Lately itâ€™s occurred to me that I’ve caught a number of North Carolina bands coming through town playing shows with local acts. That in itself isnâ€™t remarkable, since theyâ€™re only a few states down the coast, but time and time again every band that hails from North Carolina turns out to be pretty great. So when I saw a bill combining both local and Carolinian acts at the Hexagon, it appeared like a good time to put the theory to the test: is every band from North Carolina awesome?
On the evidence gathered Wednesday night, the answer is still a resounding “yes.” A Greensboro duo called Casual Curious made that clear as soon as its set began with an arresting combination of programmed loops and live drums, keyboards, and vocals. The drummer, James Crosson, was a Bonham-esque marvel of force and groove, while frontman T. Lee Gunselman was the mad scientist operating all the other elements behind a bank of synths and equipment, all while singing big, irresistible hooks. To call what they did synth-pop, or electronica-tinged rock, or anything else so vague and unappealing would do a disservice to Casual Curiousâ€™ muscular, densely textured and inventively arranged songs. If thereâ€™s any justice, the world will start paying attention to this band, and soon.

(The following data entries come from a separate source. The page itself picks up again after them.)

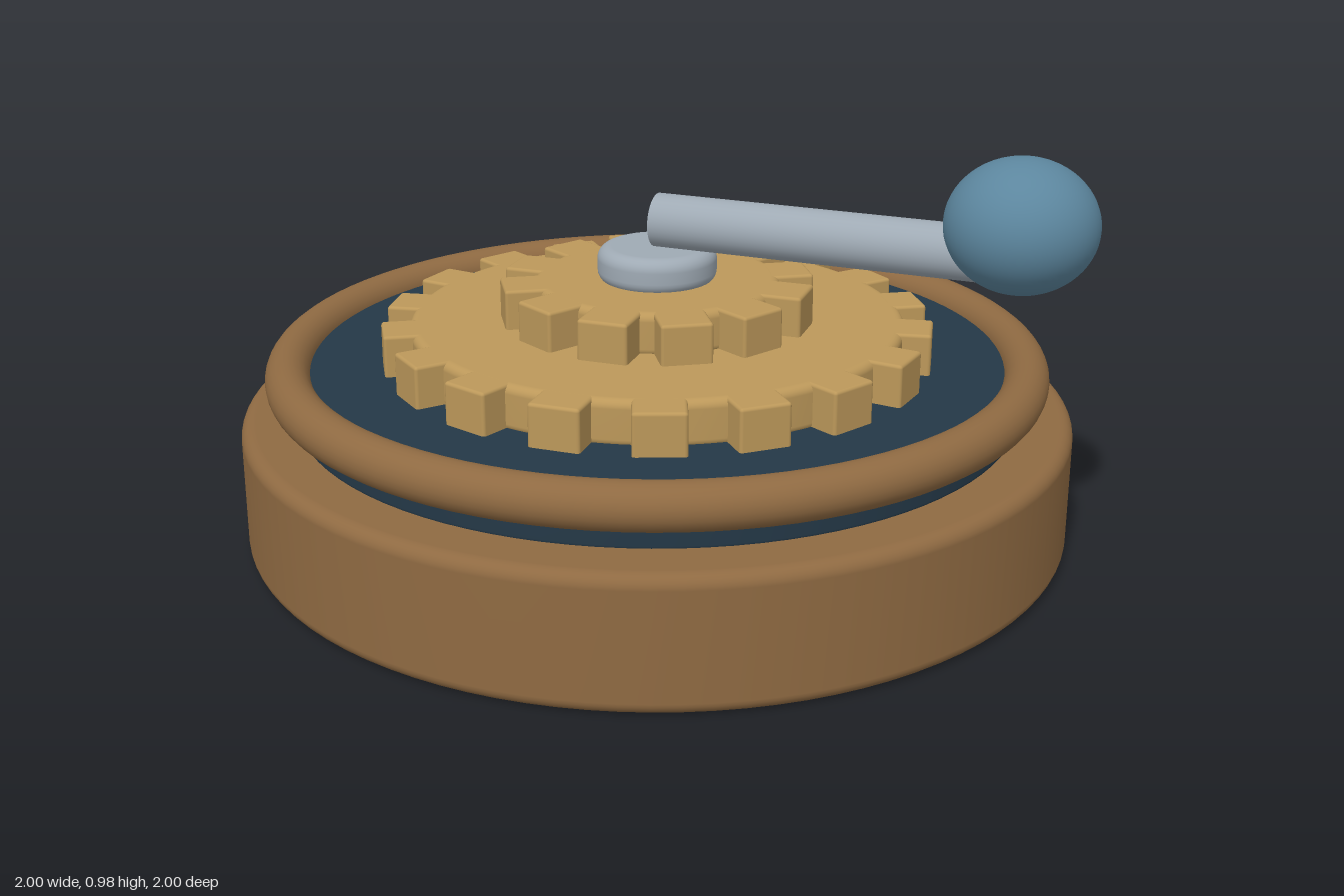
import * as THREE from 'three';
import { RoundedBoxGeometry } from 'three/addons/geometries/RoundedBoxGeometry.js';

function material(name, color) {
  const m = new THREE.MeshStandardMaterial({ color });
  m.name = name;
  return m;
}

// Solid disc from y0 to y1 with rounded rims
function discGeometry(radius, y0, y1, bevel) {
  const e = 0.003; // short flat run that keeps the caps evenly shaded
  const pts = [new THREE.Vector2(0, y0), new THREE.Vector2(radius - bevel - e, y0)];
  const arc = (cy, start) => {
    for (let i = 0; i <= 6; i++) {
      const a = start + (i / 6) * (Math.PI / 2);
      pts.push(new THREE.Vector2(radius - bevel + Math.cos(a) * bevel, cy + Math.sin(a) * bevel));
    }
  };
  arc(y0 + bevel, -Math.PI / 2);
  arc(y1 - bevel, 0);
  pts.push(new THREE.Vector2(radius - bevel - e, y1), new THREE.Vector2(0, y1));
  return new THREE.LatheGeometry(pts, 96);
}

export function createModel() {
  const wood = material('wood', 0x8f6a42);
  const navy = material('dark navy', 0x243847);
  const brass = material('brass', 0xbc985a);
  const steel = material('steel', 0x9faab4);
  const blue = material('knob blue', 0x5c869e);

  const model = new THREE.Group();
  model.name = 'crankGearToy';
  const add = (name, geometry, mat, parent = model) => {
    const mesh = new THREE.Mesh(geometry, mat);
    mesh.name = name;
    parent.add(mesh);
    return mesh;
  };

  // Base, recessed plate and raised rim
  add('base', discGeometry(1, 0, 0.31, 0.03), wood);
  add('plate', discGeometry(0.87, 0.3, 0.42, 0.015), navy);
  const rim = add('rim', new THREE.TorusGeometry(0.885, 0.053, 24, 96), wood);
  rim.rotation.x = Math.PI / 2;
  rim.position.y = 0.411;

  // Gears: a rounded disc with box teeth around it
  function addGear(name, teeth, bodyRadius, outerRadius, y0, y1) {
    const gear = new THREE.Group();
    gear.name = name;
    model.add(gear);
    add(name + 'Body', discGeometry(bodyRadius, y0, y1, 0.02), brass, gear);
    const length = outerRadius - bodyRadius + 0.06;
    const tooth = new RoundedBoxGeometry(length, y1 - y0, 0.12, 2, 0.008);
    tooth.translate(outerRadius - length / 2, (y0 + y1) / 2, 0);
    for (let i = 0; i < teeth; i++) {
      add(name + 'Tooth', tooth, brass, gear).rotation.y = (i / teeth) * Math.PI * 2;
    }
  }
  addGear('largeGear', 18, 0.595, 0.66, 0.41, 0.52);
  addGear('smallGear', 12, 0.295, 0.373, 0.51, 0.615);

  // Hub
  add('hub', discGeometry(0.143, 0.605, 0.692, 0.03), steel);

  // Crank arm and squashed ball knob
  const knobX = 0.73, knobZ = 0.463;
  const reach = Math.hypot(knobX, knobZ);
  const armGeometry = new THREE.CylinderGeometry(0.064, 0.064, reach, 32);
  armGeometry.rotateZ(-Math.PI / 2);
  armGeometry.translate(reach / 2, 0, 0);
  const arm = add('crankArm', armGeometry, steel);
  arm.position.y = 0.755;
  arm.rotation.y = -Math.atan2(knobZ, knobX);

  const knob = add('knob', new THREE.SphereGeometry(0.172, 48, 32), blue);
  knob.scale.y = 0.89;
  knob.position.set(knobX, 0.83, knobZ);

  return model;
}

On the local side, the first performer of the night was Us and Us Only, a solo act hailing from Westminster. A shy young guy with an acoustic guitar, he wasnâ€™t afraid to spotlight obsessions such as Twin Peaks (via a tattoo on his arm and a song called â€śFire Walk With Meâ€ť) and explain the autobiographical element to every other song. And while his thin singing voice, and the way heâ€™d nervously mutter â€ścoolâ€ť every time heâ€™d complete a song could get a little annoying, his short, unpredictable songs had a certain charm.
Another Greensboro band called the Andrew Weathers Ensemble played next, and proved to be another notch in North Carolinaâ€™s favor. Weathers plays guitar, with a laptop in front of him and pedals beneath his bare feet, using an array of odd effects for his spacey sound explorations. And on this night, his ensemble consisted of two saxophonists, who wrapped his guitar noise in a warm, sonorous blanket that made what mightâ€™ve been a strange or unwelcome bit of jazz improv in the middle of a rock show into a wholly different, pleasant experience. Even when they gradually built up to an ear-splitting crescendo toward the end, it felt completely earned in the context of the ensembleâ€™s set, a rare avant-garde instrumental with a satisfying narrative arc.